Recently we have seen a growing emphasis on the Spirit in the Body of Christ. I know that talking about the Spirit can make some of us uneasy for a variety of reasons.
Even if this is the case, let me encourage you to read on as I believe the Spirit can make our role as parents more enjoyable.
Great faith-based parents are citizens of heaven. What it means to be a citizen of God’s holy nation is something we should ponder. Today the world and our nation may give us pause for concern. We face what appears to be more and more pressure to conform to the world’s narratives, ideas and beliefs.
Last week we explored how our faith and relationship with Jesus can help us escape the pressure and expectations we face today as parents. Escaping the pressure at bay is essential if we want to keep our kids’ hearts close to us and encourage a faith that lasts.
Right now, when it comes to your children you may not see how “handle with love” can make for good results. Last week we explored why we need to focus on our kids’ progress rather than the destination or the desired outcome in their lives. As parents it is easy to slip into the mindset that we are the ones who need to change our kids. This mindset subtly focuses us on their behavior, poor decisions and shortcomings. This can lead to frustration on both sides and emotional distance growing between us and our children. As the distance grows I have founds kids’ behavior, their willingness to listen and help, diminishes which often becomes a vicious cycle.
Only twice in the New Testament does God the Father speak audibly to mankind; once at the baptism of Jesus and secondly on a mountain when Jesus was revealed in glory to Peter, James and John. All of the first 3 gospels record the events. Not to be disrespectful in any way, but I can’t help but picture the Father up there looking down, placing his thumbs behind His lapels, puffing out His chest and saying, “Datsa my Boy!” (I think that’s in an Italian translation!). And in each case he calls Jesus “my beloved son”. How do you think Jesus felt on hearing that? And could there be a more joyful, affirming sound to a son or daughter than hearing his or her father bragging about his love for them?
In this series we will delve into the most important topic, Love. When we are feeling loved we feel special, content and happy. When we are feeling rejected, we feel hurt, angry and withdrawn. Keeping a sense of love alive between family members is challenging given our pace of life.

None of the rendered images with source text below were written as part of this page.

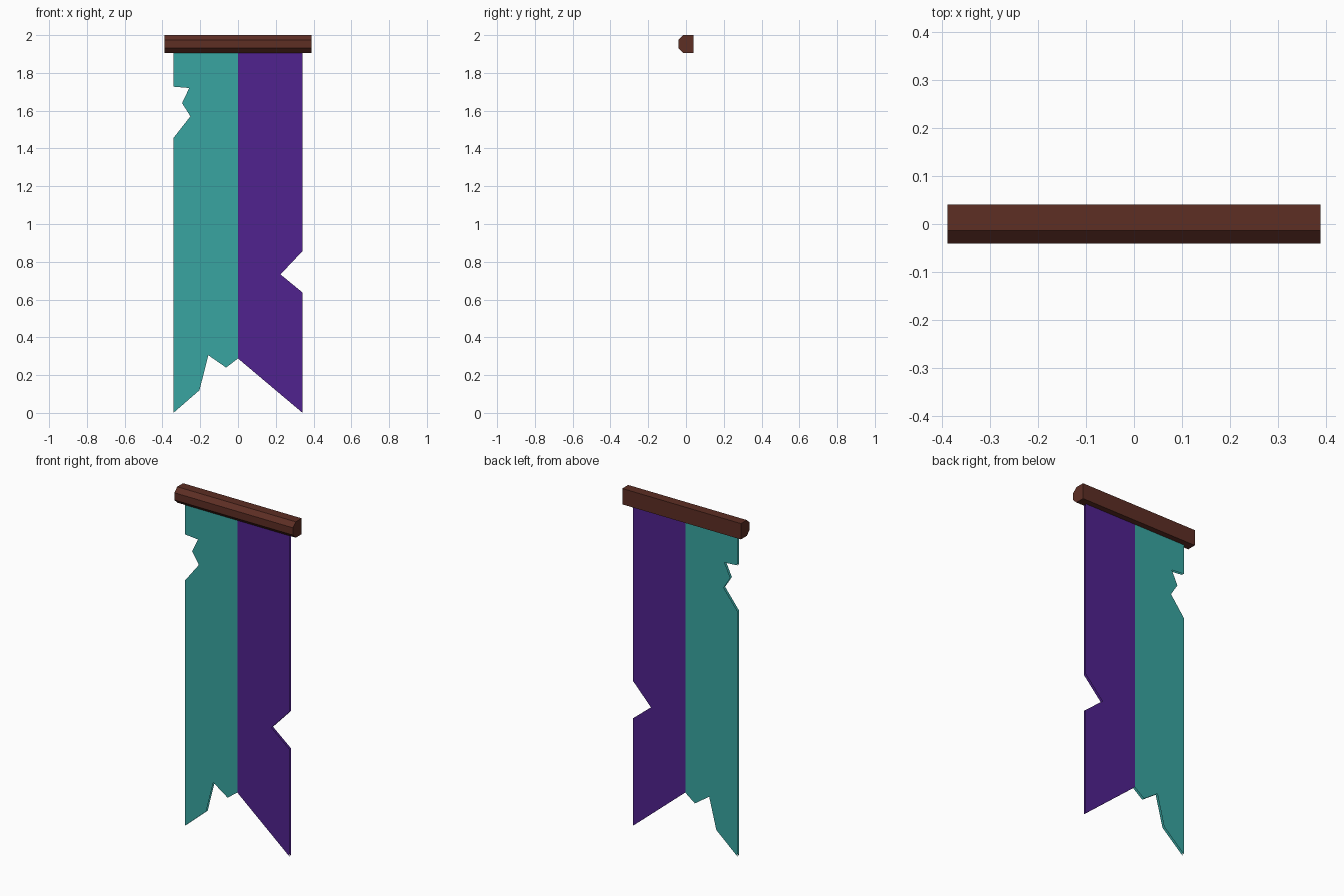
import bpy, bmesh

if "Cube" in bpy.data.objects:
    bpy.data.objects.remove(bpy.data.objects["Cube"])


def material(name, srgb):
    lin = [((c / 255 + 0.055) / 1.055) ** 2.4 for c in srgb]
    m = bpy.data.materials.new(name)
    m.diffuse_color = (*lin, 1)
    m.use_nodes = True
    m.node_tree.nodes["Principled BSDF"].inputs["Base Color"].default_value = m.diffuse_color
    return m


def finish(name, bm, mat):
    mesh = bpy.data.meshes.new(name)
    bm.to_mesh(mesh)
    bm.free()
    mesh.materials.append(mat)
    ob = bpy.data.objects.new(name, mesh)
    bpy.context.collection.objects.link(ob)
    return ob


def cloth(name, outline, mat, gap=0.007):
    """Two open sheets, one facing front and one facing back."""
    bm = bmesh.new()
    for y, facing in ((-gap, -1), (gap, 1)):
        f = bm.faces.new([bm.verts.new((x, y, z)) for x, z in outline])
        f.normal_update()
        if f.normal.y * facing < 0:
            f.normal_flip()
    bmesh.ops.triangulate(bm, faces=bm.faces[:])
    return finish(name, bm, mat)


teal = material("teal cloth", (56, 165, 161))
purple = material("purple cloth", (80, 34, 142))
brown = material("brown wood", (93, 46, 36))

TOP, W = 1.92, 0.342

# Left half of the banner, with torn edge and ragged tail
cloth("teal_banner_half", [
    (0, TOP), (-W, TOP), (-W, 1.727), (-0.258, 1.72), (-0.296, 1.64),
    (-0.252, 1.57), (-W, 1.455), (-W, 0), (-0.204, 0.12), (-0.157, 0.305),
    (-0.063, 0.24), (0, 0.288)], teal)

# Right half of the banner, with one notch and a slanted tail
cloth("purple_banner_half", [
    (0, TOP), (0, 0.288), (W, 0), (W, 0.637), (0.225, 0.733),
    (W, 0.857), (W, TOP)], purple)

# Wooden rail: square back, chamfered front, swept along x
profile = [(0.041, 1.906), (0.041, 2.0), (-0.014, 2.0), (-0.041, 1.975),
           (-0.041, 1.932), (-0.014, 1.906)]
bm = bmesh.new()
end = bm.faces.new([bm.verts.new((-0.389, y, z)) for y, z in profile])
ext = bmesh.ops.extrude_face_region(bm, geom=[end], use_keep_orig=True)
for v in ext["geom"]:
    if isinstance(v, bmesh.types.BMVert):
        v.co.x = 0.389
bmesh.ops.recalc_face_normals(bm, faces=bm.faces[:])
finish("wooden_rail", bm, brown)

Activities and commitments pull us apart and create pressure on both parents and kids. Read More →
“Trust in the Lord with all your heart…“. So begins Proverbs 3:5. And over a hundred times the Bible talks about trusting God. “Sure” you say, “God presents Himself, and is presented as totally trustworthy. He does not lie and is holy and without flaw. Trustworthiness flows out of His perfect character. So that means I can, and should, trust Him.”

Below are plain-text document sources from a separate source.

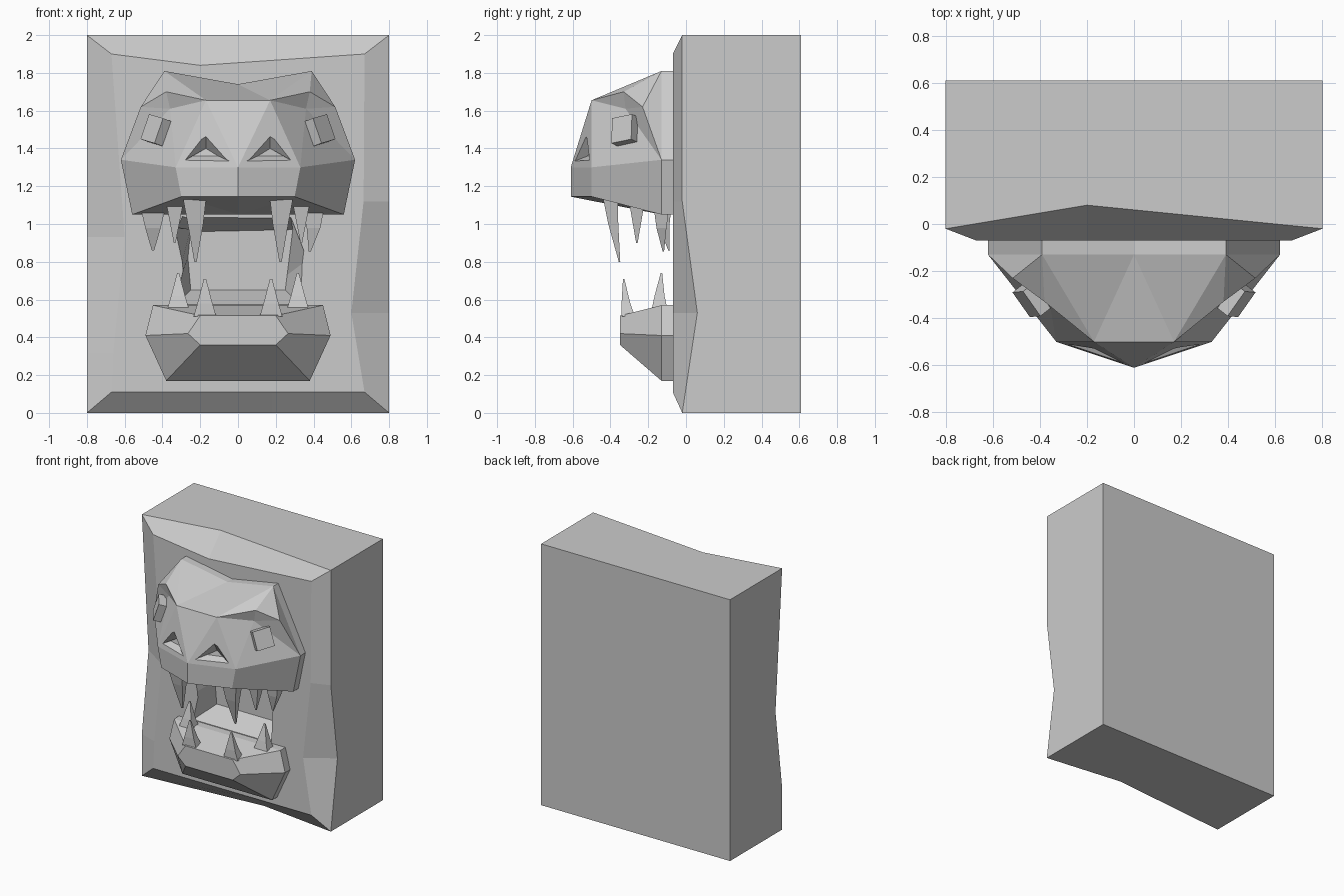
import bpy, bmesh
from math import radians
from mathutils import Euler, Vector, Matrix

if "Cube" in bpy.data.objects:
    bpy.data.objects.remove(bpy.data.objects["Cube"])


def make(name, verts, faces, mirror=False):
    """Mesh from points and faces, optionally mirrored across x = 0."""
    bm = bmesh.new()
    for s in ((1, -1) if mirror else (1,)):
        vs = [bm.verts.new((s * x, y, z)) for x, y, z in verts]
        for f in faces:
            bm.faces.new([vs[i] for i in f])
    bmesh.ops.remove_doubles(bm, verts=bm.verts, dist=0.0005)
    bmesh.ops.recalc_face_normals(bm, faces=bm.faces)
    me = bpy.data.meshes.new(name)
    bm.to_mesh(me)
    bm.free()
    ob = bpy.data.objects.new(name, me)
    bpy.context.collection.objects.link(ob)
    return ob


def loft(name, loops, mirror=False):
    """Closed solid through loops with equal point counts."""
    n = len(loops[0])
    verts = [p for loop in loops for p in loop]
    faces = [list(range(n)), list(range(len(verts) - n, len(verts)))]
    for k in range(len(loops) - 1):
        for i in range(n):
            j = (i + 1) % n
            faces.append([k * n + i, k * n + j, (k + 1) * n + j, (k + 1) * n + i])
    return make(name, verts, faces, mirror)


def carve(target, outer, inner, mirror=False):
    """Cut a tapered recess; the outer loop is pushed out past the surface."""
    outer = [Vector(o) + (Vector(o) - Vector(i)) * 0.4 for o, i in zip(outer, inner)]
    cutter = loft("recess_cutter", [outer, inner], mirror)
    cutter.hide_render = True
    mod = target.modifiers.new("recess", 'BOOLEAN')
    mod.operation, mod.solver, mod.object = 'DIFFERENCE', 'EXACT', cutter
    bpy.context.view_layer.objects.active = target
    bpy.ops.object.modifier_apply(modifier=mod.name)
    bpy.data.objects.remove(cutter)


def tooth(name, base, half, mid, tip):
    """Four-sided fang: base centre, (x, y) half sizes, bend point, tip."""
    def ring(c, s):
        return [(c[0] + s * half[0] * a, c[1] + s * half[1] * b, c[2])
                for a, b in ((-1, -1), (1, -1), (1, 1), (-1, 1))]
    return loft(name, [ring(base, 1), ring(mid, 0.66), ring(tip, 0.1)])


# Stone block with a chipped, bevelled front edge
rim = [(-.8, -.02, 2), (-.2, .08, 2), (.8, -.02, 2), (.8, -.02, 1.12), (.8, .06, .53),
       (.8, -.02, 0), (.18, .06, 0), (-.8, -.02, 0), (-.8, -.02, .32), (-.8, .06, .93)]
panel = [(-.67, 1.9), (-.2, 1.84), (.67, 1.9), (.665, 1.12), (.6, .53),
         (.67, .11), (.18, .11), (-.67, .11), (-.66, .32), (-.6, .93)]
block = loft("stone_block", [[(x, -.07, z) for x, z in panel], rim,
                             [(x, .61, z) for x, y, z in rim]])

# Mouth cavity
mouth = [(-.32, .98), (-.295, .8), (-.33, .575), (.33, .575), (.34, .79), (.28, 1.035), (-.28, 1.035)]
throat = [(-.25, .98), (-.265, .82), (-.25, .65), (.25, .65), (.26, .73), (.29, .97), (-.2, .96)]
carve(block, [(x, -.07, z) for x, z in mouth], [(x, .10, z) for x, z in throat])

# Upper head: half of it, then mirrored
head_points = {
    'A': (0, -.13, 1.74), 'B': (.39, -.13, 1.81), 'C': (.17, -.5, 1.655),
    'D': (.38, -.33, 1.70), 'E': (.515, -.23, 1.62), 'F': (.36, -.32, 1.61),
    'G': (.62, -.13, 1.34), 'H': (.33, -.5, 1.30), 'I': (0, -.61, 1.30),
    'J': (0, -.61, 1.145), 'K': (.30, -.5, 1.145), 'L': (.56, -.13, 1.05),
    'N': (0, -.13, 1.05), 'O': (0, -.5, 1.655),
    'a': (0, -.06, 1.74), 'b': (.39, -.06, 1.81), 'g': (.62, -.06, 1.34),
    'l': (.56, -.06, 1.05), 'n': (0, -.06, 1.05)}
head_faces = ("ABC AOC BDC BED BGE CDF DEF CFH FGH EGF COI CHI HKJI HGLK "
              "JKN KLN ABba BGgb GLlg LNnl abgln").split()
keys = list(head_points)
head = make("upper_head", list(head_points.values()),
            [[keys.index(c) for c in f] for f in head_faces], mirror=True)

# Nostrils
carve(head, [(.05, -.585, 1.335), (.17, -.53, 1.465), (.285, -.515, 1.335)],
      [(.105, -.52, 1.36), (.17, -.495, 1.40), (.24, -.48, 1.36)], mirror=True)

# Eyes: raised tilted blocks on the cheek planes
turn = (Matrix.Rotation(radians(52), 3, 'Z') @ Matrix.Rotation(radians(-16), 3, 'X')
        @ Matrix.Rotation(radians(-10), 3, 'Y'))
eye_loops = [[Vector((.43, -.32, 1.495)) + turn @ Vector((x, y, z))
              for x, z in ((-.065, -.07), (.065, -.07), (.065, .07), (-.065, .07))]
             for y in (-.035, .045)]
loft("eyes", eye_loops, mirror=True)

# Lower jaw
jaw_front = [(0, -.35, .515), (.2, -.35, .515), (.265, -.35, .42), (.2, -.35, .36), (0, -.35, .36)]
jaw_side = [(0, .57), (.45, .57), (.49, .41), (.38, .17), (0, .17)]
loops = [jaw_front] + [[(x, y, z) for x, z in jaw_side] for y in (-.13, -.06)]
n = 5
pts = [p for l in loops for p in l]
quads = [[k * n + i, k * n + i + 1, (k + 1) * n + i + 1, (k + 1) * n + i]
         for k in range(2) for i in range(n - 1)]
make("lower_jaw", pts, [list(range(5)), list(range(10, 15))] + quads, mirror=True)

# Upper fangs: large front pair, small middle pair, rear pair
for side, s in (("left", -1), ("right", 1)):
    tooth("front_fang_" + side, (s * .23, -.40, 1.14), (.062, .04),
          (s * .225, -.385, 1.0), (s * .225, -.352, .80))
    tooth("middle_fang_" + side, (s * .335, -.26, 1.11), (.045, .04),
          (s * .335, -.26, 1.03), (s * .335, -.26, .90))
tooth("rear_fang_left", (-.45, -.12, 1.07), (.062, .04), (-.45, -.115, .98), (-.45, -.09, .86))
tooth("rear_fang_right", (.40, -.13, 1.08), (.055, .04), (.40, -.13, .98), (.38, -.12, .855))

# Lower fangs
for side, s in (("left", -1), ("right", 1)):
    tooth("lower_front_fang_" + side, (s * .175, -.305, .51), (.06, .035),
          (s * .175, -.318, .58), (s * .175, -.33, .71))
    tooth("lower_rear_fang_" + side, (s * .317, -.14, .555), (.056, .04),
          (s * .317, -.14, .62), (s * .317, -.13, .74))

Trust is a tricky topic Read More →
Healing within makes a huge difference in relationships within a family. Disappointments and wounds of the past cause fear, distrust or anger. When those things trigger something within us, we often assess the full weight of the uncomfortable or angry feelings to something our kid or spouse said or did. Had those sensitive spots or pools of pain in our hearts been healed, the impact of what was said or done would not have kicked off such strong feelings of pain, anger or hurt. This is just one of the reasons healing within is so important. Removing the pool of pain and triggers makes it far easier to be the type of loving, listening and strategic parent we desire to be. Read More →
Recently I worked with a family that was by all measures successful and yet their kids were struggling. They lived in a great area, had plenty of resources and the kids enjoyed more activities and opportunities than their parents had.
Given this reality it was hard for the parents to understand why both their kids struggled in significant ways. One struggled with depression and anxiety, while the other had motivation issues with school and a significant anger issue.
This amazing couple could not understand why their kids would not or could not be grateful for their situation, take advantage of the opportunities and move forward confidently. After all, to them, their kids were treated better than they were when they were kids and they had so much more to be appreciative of. Read More →
When our children reach adolescence, as a result of the changes occurring within their brain development, they become more emotional. Children age 9 to 18 become more sensitive to the things we say and do. This is the reason I recommend that parents begin to ask emotionally focused questions with their children beginning as early as age six. This helps to establish communication before brain development begins to change. Read More →